What about re-learning?
I’m a big advocate of rediscovering the joy of reading for pleasure. And unfortunately, it’s something that’s in decline in many parts around the world. People read less and less for pleasure and spend way too much time looking at screens.
Don’t get me wrong: I’m a big fan of e-books, so this is not an attack on technology. But I think rediscovering the joy of reading for pleasure is important, and research supports that. Deep reading is an important element for wiring our brains in a way that allows us to grasp deeper concepts, thoughts and ideas.
However, we’re losing that if we’re constantly focused on what the next tweet is, or what the next YouTube hit is going to be. And while consuming information in bite-sized tweets or clips may be thoroughly enjoyable, it’s actually not a good way to wire the brain for deep thinking and reasoning.
On that note, what have you recently read?

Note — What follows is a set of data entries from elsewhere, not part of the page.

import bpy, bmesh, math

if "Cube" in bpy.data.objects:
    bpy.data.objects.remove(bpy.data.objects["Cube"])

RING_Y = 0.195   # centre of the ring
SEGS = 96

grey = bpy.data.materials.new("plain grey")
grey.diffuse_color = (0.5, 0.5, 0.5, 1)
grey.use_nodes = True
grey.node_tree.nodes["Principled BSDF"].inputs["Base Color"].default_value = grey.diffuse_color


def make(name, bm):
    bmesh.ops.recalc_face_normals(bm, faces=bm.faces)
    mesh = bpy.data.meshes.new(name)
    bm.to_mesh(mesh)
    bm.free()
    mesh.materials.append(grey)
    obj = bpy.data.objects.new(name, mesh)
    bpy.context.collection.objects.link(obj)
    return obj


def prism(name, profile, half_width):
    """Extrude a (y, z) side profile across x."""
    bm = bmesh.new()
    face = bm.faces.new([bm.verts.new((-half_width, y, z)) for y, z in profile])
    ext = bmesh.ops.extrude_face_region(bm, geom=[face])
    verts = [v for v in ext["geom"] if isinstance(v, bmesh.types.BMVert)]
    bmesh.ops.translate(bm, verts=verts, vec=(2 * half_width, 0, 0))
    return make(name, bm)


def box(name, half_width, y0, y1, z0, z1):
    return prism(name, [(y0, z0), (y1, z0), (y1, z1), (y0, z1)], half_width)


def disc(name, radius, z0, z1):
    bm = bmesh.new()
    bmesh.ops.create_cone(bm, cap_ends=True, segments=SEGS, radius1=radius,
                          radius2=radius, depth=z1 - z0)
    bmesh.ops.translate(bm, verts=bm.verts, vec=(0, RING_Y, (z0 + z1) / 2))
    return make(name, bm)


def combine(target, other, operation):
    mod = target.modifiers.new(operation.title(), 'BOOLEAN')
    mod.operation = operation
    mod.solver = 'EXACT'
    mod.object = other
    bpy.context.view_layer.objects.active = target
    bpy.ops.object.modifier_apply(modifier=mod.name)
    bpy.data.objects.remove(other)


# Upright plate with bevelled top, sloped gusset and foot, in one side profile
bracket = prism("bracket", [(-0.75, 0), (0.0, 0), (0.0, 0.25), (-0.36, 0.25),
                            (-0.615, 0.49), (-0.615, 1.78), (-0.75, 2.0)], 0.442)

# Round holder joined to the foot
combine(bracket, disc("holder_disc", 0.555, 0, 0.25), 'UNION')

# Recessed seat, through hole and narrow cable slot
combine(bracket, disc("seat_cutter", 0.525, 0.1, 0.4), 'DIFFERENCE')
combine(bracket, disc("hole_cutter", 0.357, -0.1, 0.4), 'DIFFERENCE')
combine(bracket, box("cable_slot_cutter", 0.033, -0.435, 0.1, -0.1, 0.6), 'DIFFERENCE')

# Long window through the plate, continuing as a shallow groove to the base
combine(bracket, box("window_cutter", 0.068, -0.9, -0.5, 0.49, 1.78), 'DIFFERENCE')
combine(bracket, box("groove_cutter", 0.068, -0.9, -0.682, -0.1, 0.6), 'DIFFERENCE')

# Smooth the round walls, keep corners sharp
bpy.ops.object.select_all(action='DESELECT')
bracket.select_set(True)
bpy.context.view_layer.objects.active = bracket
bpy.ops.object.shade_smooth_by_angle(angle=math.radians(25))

Nicholas Christakis’ latest book, “Blueprint: The Evolutionary Origins of a Good Society.” He makes a strong case that evolution predisposes us towards forming good societies, and a key characteristic of a good society is it incorporates teaching and learning into its toolkit. And that’s a unique feature that humans possess as we spend a lot of time teaching and learning from each other.
What are some education models from around the world that are particularly inspiring to you?
There are well-known cases like Finland, which is taking a thematic approach to their curriculum, as opposed to the traditional academic discipline-based approach. For example, we talked about climate change earlier. That may be one of the themes through which you learn about science, economics and geography. You might explore equity issues, like whether it’s fair that wealthy countries that created the problem by putting carbon in the atmosphere in the past are now asking less developed countries, which haven’t contributed as much, to stop what they’re doing.
So rather than studying geography, science, history, and economics separately, you integrate these around a theme.
Singapore is another popular example, primarily because they are also able to attract and retain very good people in the teaching profession. They also take a unique approach in teaching mathematics, which is problem-based. You don’t see as much of an emphasis on formulas in Singapore math textbooks. Instead, you see exercises expressed as everyday problems. Obviously you need to know the formulas to work them out. But math is articulated in the form of solving real-world problems, not abstract symbols.
As you said, those countries are the popular exemplars of education. What’s a country that we should be paying more attention to?
We like what’s happening in Colombia, where there’s a program called Escuela Nueva. The country was able to raise the quality level of rural schools to the level of urban schools, even though the rural schools lacked resources as they were in remote areas, with small populations and separated by great distances.
It was hard to attract enough teachers to these areas. So they made use of technology and re-conceptualized the role of the teacher to be more of a facilitator. Teachers were provided access to good materials through technology, and they facilitated peer learning among students. So students who were good at a particular subject would help and end up teaching the ones who were maybe a little weaker. And that actually helped both groups because there’s no better way of learning something then having to teach it.